Food and Drug Administration (FDA) seems to fully support the assistance AI can provide. At AcademyHealth 2018, FDA Commissioner Scott Gottlieb, MD, said, "AI holds enormous promise for the future of medicine, and we're actively developing a new regulatory framework to promote innovation in this space and support the use of AI-based technologies."
However, the biggest change AI can bring to the healthcare industry is through security. It's no secret that healthcare data is very sensitive, as hospitals have access to patients' personal health- and identification information. Yet, most healthcare organizations have outdated computing systems. Mark Hurd, the CEO of Oracle, has stated, "Consider the fact that 85 percent of security breaches take advantage of system vulnerabilities for which a patch was available for more than a year but was not applied."
That is a staggering statistic and clearly a huge reason why hackers are targeting the healthcare industry more than others. In the past three years, 42.5 percent of all data breaches occurred in the healthcare industry, Healthcare EMR reports. In the past two years alone, 91 percent of all healthcare organizations have reported a breach.
The healthcare industry is in desperate need of having their digital security systems updated by experienced healthcare IT developers. And there is hope to be found in AI, too. According to Mark Hurd, "cloud-based autonomous systems will patch those vulnerabilities almost instantly." Hopefully, some of Commissioner Gottlieb's initiatives at the FDA include upgrading outdated infrastructures with AI auto-patching capabilities in order to protect patients' most valuable data.
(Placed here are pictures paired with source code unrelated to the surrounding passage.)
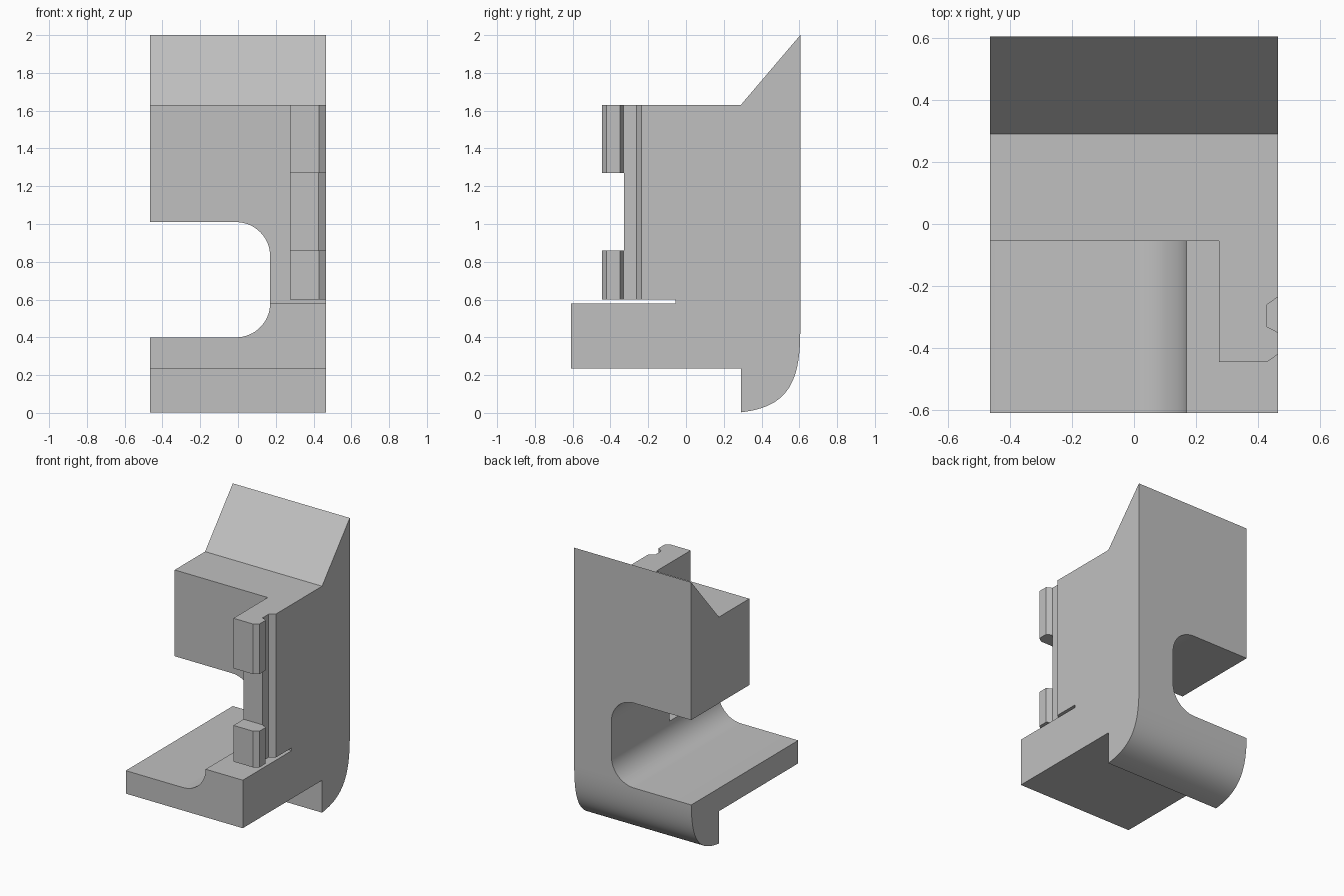
import bpy, bmesh, math
from mathutils import Vector
from mathutils.geometry import interpolate_bezier

cube = bpy.data.objects.get("Cube")
if cube:
    bpy.data.objects.remove(cube, do_unlink=True)

grey = bpy.data.materials.new("plain_grey")
grey.use_nodes = True
grey.diffuse_color = (0.53, 0.53, 0.53, 1)
grey.node_tree.nodes["Principled BSDF"].inputs["Base Color"].default_value = grey.diffuse_color


def prism(name, points, offset):
    """Extrude a planar outline of 3D points along offset."""
    bm = bmesh.new()
    face = bm.faces.new([bm.verts.new(p) for p in points])
    ext = bmesh.ops.extrude_face_region(bm, geom=[face])
    bmesh.ops.translate(bm, vec=offset, verts=[v for v in ext["geom"] if isinstance(v, bmesh.types.BMVert)])
    bmesh.ops.recalc_face_normals(bm, faces=bm.faces)
    mesh = bpy.data.meshes.new(name)
    bm.to_mesh(mesh)
    bm.free()
    mesh.materials.append(grey)
    obj = bpy.data.objects.new(name, mesh)
    bpy.context.collection.objects.link(obj)
    return obj


def combine(target, tool, operation):
    """Apply a boolean and discard its helper object."""
    mod = target.modifiers.new(tool.name, "BOOLEAN")
    mod.operation, mod.object, mod.solver = operation, tool, "EXACT"
    bpy.context.view_layer.objects.active = target
    bpy.ops.object.modifier_apply(modifier=mod.name)
    bpy.data.objects.remove(tool, do_unlink=True)


HALF = 0.465
FRONT = -0.055

# Body side outline with a curved heel
heel = interpolate_bezier(Vector((0.29, 0.003)), Vector((0.53, 0.03)),
                          Vector((0.605, 0.15)), Vector((0.605, 0.43)), 24)
outline = [(0.605, 2), (0.29, 1.63), (FRONT, 1.63), (FRONT, 0.58),
           (-0.61, 0.58), (-0.61, 0.235), (0.29, 0.235)]
outline += [(p.x, p.y) for p in heel]
body = prism("bracket_body", [(-HALF, y, z) for y, z in outline], (2 * HALF, 0, 0))

# Rounded slot open on the right side
radius, slot_end, low, high = 0.18, 0.17, 0.40, 1.01
slot = [(-1, high), (-1, low)]
for centre_z, start in ((low + radius, -90), (high - radius, 0)):
    for i in range(17):
        a = math.radians(start + 90 * i / 16)
        slot.append((slot_end - radius + radius * math.cos(a), centre_z + radius * math.sin(a)))
combine(body, prism("slot_cutter", [(x, -1, z) for x, z in slot], (0, 2, 0)), "DIFFERENCE")

# Grooved upright rail, with its middle cut back to leave two tabs
rail_outline = [(0.275, 0.1), (HALF, 0.1), (HALF, -0.235), (0.427, -0.262),
                (0.427, -0.33), (HALF, -0.35), (HALF, -0.42), (0.43, -0.445), (0.275, -0.445)]
rail = prism("rail", [(x, y, 0.6) for x, y in rail_outline], (0, 0, 1.03))
gap = [(0.2, -0.329), (0.6, -0.329), (0.6, -0.6), (0.2, -0.6)]
combine(rail, prism("tab_gap_cutter", [(x, y, 0.86) for x, y in gap], (0, 0, 0.41)), "DIFFERENCE")
combine(body, rail, "UNION")

# Smooth the curved surfaces and keep the hard edges
bpy.ops.object.select_all(action="DESELECT")
body.select_set(True)
bpy.context.view_layer.objects.active = body
bpy.ops.object.shade_smooth_by_angle(angle=math.radians(20))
Thanks to their machine learning-based core, chatbots and AI are naturally evolving day by day. The more qualified chatbots will be getting at understanding symptoms, the less often patients will need to make costly in-person visits to the doctor. Meanwhile, AI systems have the potential to make the healthcare industry more secure and efficient with the help of automated patching and data analysis. Doctors are already excited about the benefits these technologies will bring to healthcare, and, surely, so should be patients.